* **WHAT IS NEEDED**
Return each record word for word and omit the pictures.

* **SOURCE INFORMATION**
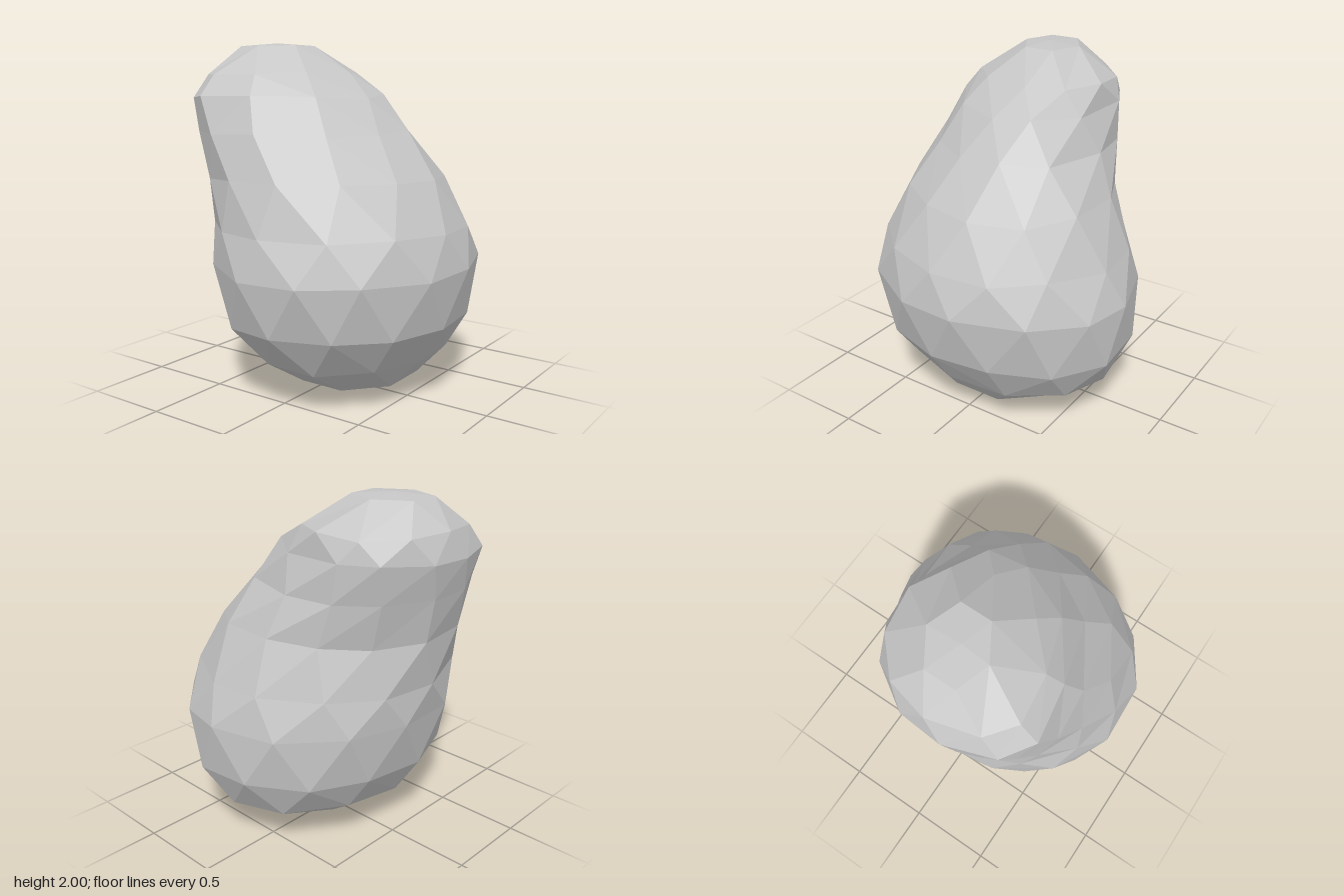
import * as THREE from 'three';

// Cross-sections from bottom to top:
// [y, xMin, xMax, zBack, zFront, centreX, centreZ, skew of front towards +x, points]
const SECTIONS = [
  [0.0, 0.06, 0.06, -0.04, -0.04, 0.06, -0.04, 0, 1],
  [0.085, -0.36, 0.41, -0.2, 0.48, 0.03, 0.14, 0, 8],
  [0.24, -0.6, 0.67, -0.44, 0.61, 0.02, 0.12, 0.02, 11],
  [0.45, -0.75, 0.78, -0.565, 0.745, 0, 0.11, 0.03, 13],
  [0.76, -0.8, 0.79, -0.635, 0.8, 0, 0.12, 0.04, 13],
  [0.98, -0.745, 0.71, -0.655, 0.74, 0, 0.06, 0.03, 13],
  [1.25, -0.67, 0.56, -0.7, 0.58, -0.02, -0.07, 0.04, 13],
  [1.5, -0.605, 0.45, -0.755, 0.38, -0.03, -0.28, 0.06, 12],
  [1.7, -0.55, 0.405, -0.79, 0.215, -0.03, -0.42, 0.08, 11],
  [1.83, -0.46, 0.38, -0.75, 0.03, 0, -0.4, 0.06, 10],
  [1.985, -0.2, 0.15, -0.62, -0.2, -0.03, -0.41, 0.03, 6],
  [2.0, -0.04, -0.04, -0.4, -0.4, -0.04, -0.4, 0, 1],
];

// Local swellings and hollows: [angle, angular width, y, height, amount]
const BUMPS = [
  [-0.8, 0.5, 1.22, 0.24, -0.1], // hollow under the head
  [-0.85, 0.5, 1.72, 0.12, 0.05], // overhang above the hollow
  [0.75, 0.6, 1.36, 0.26, 0.09], // full shoulder in front of it
];

function bumpAt(angle, y) {
  let sum = 0;
  for (const [a, width, h, height, amount] of BUMPS) {
    const turn = Math.atan2(Math.sin(angle - a), Math.cos(angle - a));
    sum += amount * Math.exp(-((turn / width) ** 2) - (((y - h) / height) ** 2));
  }
  return sum;
}

// Small seeded generator for the irregular facets
function seeded(seed) {
  return () => {
    seed = (seed * 16807) % 2147483647;
    return seed / 2147483647 - 0.5;
  };
}

function buildBoulder() {
  const rand = seeded(4711);
  const positions = [];
  const rings = [];

  SECTIONS.forEach(([y, x0, x1, z0, z1, cx, cz, skew, count], r) => {
    const ring = { start: positions.length / 3, count, offset: r % 2 ? 0.5 : 0 };
    const loose = r > 1 && r < SECTIONS.length - 2 ? 1 : 0;
    for (let i = 0; i < count; i++) {
      const a = ((i + ring.offset + rand() * 0.15 * loose) / count) * Math.PI * 2;
      const c = Math.cos(a), s = Math.sin(a);
      const k = 1.02 + rand() * 0.01 + bumpAt(a, y);
      positions.push(
        cx + c * k * (c > 0 ? x1 - cx : cx - x0) + s * skew,
        y + rand() * 0.03 * loose,
        cz + s * k * (s > 0 ? z1 - cz : cz - z0)
      );
    }
    rings.push(ring);
  });

  // Stitch neighbouring rings, advancing whichever side lags behind
  const index = [];
  for (let r = 0; r + 1 < rings.length; r++) {
    const low = rings[r], up = rings[r + 1];
    const n = low.count > 1 ? low.count : 0;
    const m = up.count > 1 ? up.count : 0;
    const L = (i) => low.start + (i % low.count);
    const U = (j) => up.start + (j % up.count);
    let i = 0, j = 0;
    while (i < n || j < m) {
      const lowFirst = j >= m ||
        (i < n && (i + 1 + low.offset) / n < (j + 1 + up.offset) / m);
      if (lowFirst) {
        index.push(L(i), U(j), L(i + 1));
        i++;
      } else {
        index.push(L(i), U(j), U(j + 1));
        j++;
      }
    }
  }

  const geometry = new THREE.BufferGeometry();
  geometry.setAttribute('position', new THREE.Float32BufferAttribute(positions, 3));
  geometry.setIndex(index);
  const faceted = geometry.toNonIndexed();
  faceted.computeVertexNormals();
  return faceted;
}

export function createModel() {
  const stone = new THREE.MeshStandardMaterial({ color: 0xc6c6c6, flatShading: true });
  stone.name = 'stone grey';

  const boulder = new THREE.Mesh(buildBoulder(), stone);
  boulder.name = 'boulder';

  const group = new THREE.Group();
  group.name = 'rock';
  group.add(boulder);
  return group;
}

* **OUTPUT OF THE EXERCISE**
import * as THREE from 'three';

// Cross-sections from bottom to top:
// [y, xMin, xMax, zBack, zFront, centreX, centreZ, skew of front towards +x, points]
const SECTIONS = [
  [0.0, 0.06, 0.06, -0.04, -0.04, 0.06, -0.04, 0, 1],
  [0.085, -0.36, 0.41, -0.2, 0.48, 0.03, 0.14, 0, 8],
  [0.24, -0.6, 0.67, -0.44, 0.61, 0.02, 0.12, 0.02, 11],
  [0.45, -0.75, 0.78, -0.565, 0.745, 0, 0.11, 0.03, 13],
  [0.76, -0.8, 0.79, -0.635, 0.8, 0, 0.12, 0.04, 13],
  [0.98, -0.745, 0.71, -0.655, 0.74, 0, 0.06, 0.03, 13],
  [1.25, -0.67, 0.56, -0.7, 0.58, -0.02, -0.07, 0.04, 13],
  [1.5, -0.605, 0.45, -0.755, 0.38, -0.03, -0.28, 0.06, 12],
  [1.7, -0.55, 0.405, -0.79, 0.215, -0.03, -0.42, 0.08, 11],
  [1.83, -0.46, 0.38, -0.75, 0.03, 0, -0.4, 0.06, 10],
  [1.985, -0.2, 0.15, -0.62, -0.2, -0.03, -0.41, 0.03, 6],
  [2.0, -0.04, -0.04, -0.4, -0.4, -0.04, -0.4, 0, 1],
];

// Local swellings and hollows: [angle, angular width, y, height, amount]
const BUMPS = [
  [-0.8, 0.5, 1.22, 0.24, -0.1], // hollow under the head
  [-0.85, 0.5, 1.72, 0.12, 0.05], // overhang above the hollow
  [0.75, 0.6, 1.36, 0.26, 0.09], // full shoulder in front of it
];

function bumpAt(angle, y) {
  let sum = 0;
  for (const [a, width, h, height, amount] of BUMPS) {
    const turn = Math.atan2(Math.sin(angle - a), Math.cos(angle - a));
    sum += amount * Math.exp(-((turn / width) ** 2) - (((y - h) / height) ** 2));
  }
  return sum;
}

// Small seeded generator for the irregular facets
function seeded(seed) {
  return () => {
    seed = (seed * 16807) % 2147483647;
    return seed / 2147483647 - 0.5;
  };
}

function buildBoulder() {
  const rand = seeded(4711);
  const positions = [];
  const rings = [];

  SECTIONS.forEach(([y, x0, x1, z0, z1, cx, cz, skew, count], r) => {
    const ring = { start: positions.length / 3, count, offset: r % 2 ? 0.5 : 0 };
    const loose = r > 1 && r < SECTIONS.length - 2 ? 1 : 0;
    for (let i = 0; i < count; i++) {
      const a = ((i + ring.offset + rand() * 0.15 * loose) / count) * Math.PI * 2;
      const c = Math.cos(a), s = Math.sin(a);
      const k = 1.02 + rand() * 0.01 + bumpAt(a, y);
      positions.push(
        cx + c * k * (c > 0 ? x1 - cx : cx - x0) + s * skew,
        y + rand() * 0.03 * loose,
        cz + s * k * (s > 0 ? z1 - cz : cz - z0)
      );
    }
    rings.push(ring);
  });

  // Stitch neighbouring rings, advancing whichever side lags behind
  const index = [];
  for (let r = 0; r + 1 < rings.length; r++) {
    const low = rings[r], up = rings[r + 1];
    const n = low.count > 1 ? low.count : 0;
    const m = up.count > 1 ? up.count : 0;
    const L = (i) => low.start + (i % low.count);
    const U = (j) => up.start + (j % up.count);
    let i = 0, j = 0;
    while (i < n || j < m) {
      const lowFirst = j >= m ||
        (i < n && (i + 1 + low.offset) / n < (j + 1 + up.offset) / m);
      if (lowFirst) {
        index.push(L(i), U(j), L(i + 1));
        i++;
      } else {
        index.push(L(i), U(j), U(j + 1));
        j++;
      }
    }
  }

  const geometry = new THREE.BufferGeometry();
  geometry.setAttribute('position', new THREE.Float32BufferAttribute(positions, 3));
  geometry.setIndex(index);
  const faceted = geometry.toNonIndexed();
  faceted.computeVertexNormals();
  return faceted;
}

export function createModel() {
  const stone = new THREE.MeshStandardMaterial({ color: 0xc6c6c6, flatShading: true });
  stone.name = 'stone grey';

  const boulder = new THREE.Mesh(buildBoulder(), stone);
  boulder.name = 'boulder';

  const group = new THREE.Group();
  group.name = 'rock';
  group.add(boulder);
  return group;
}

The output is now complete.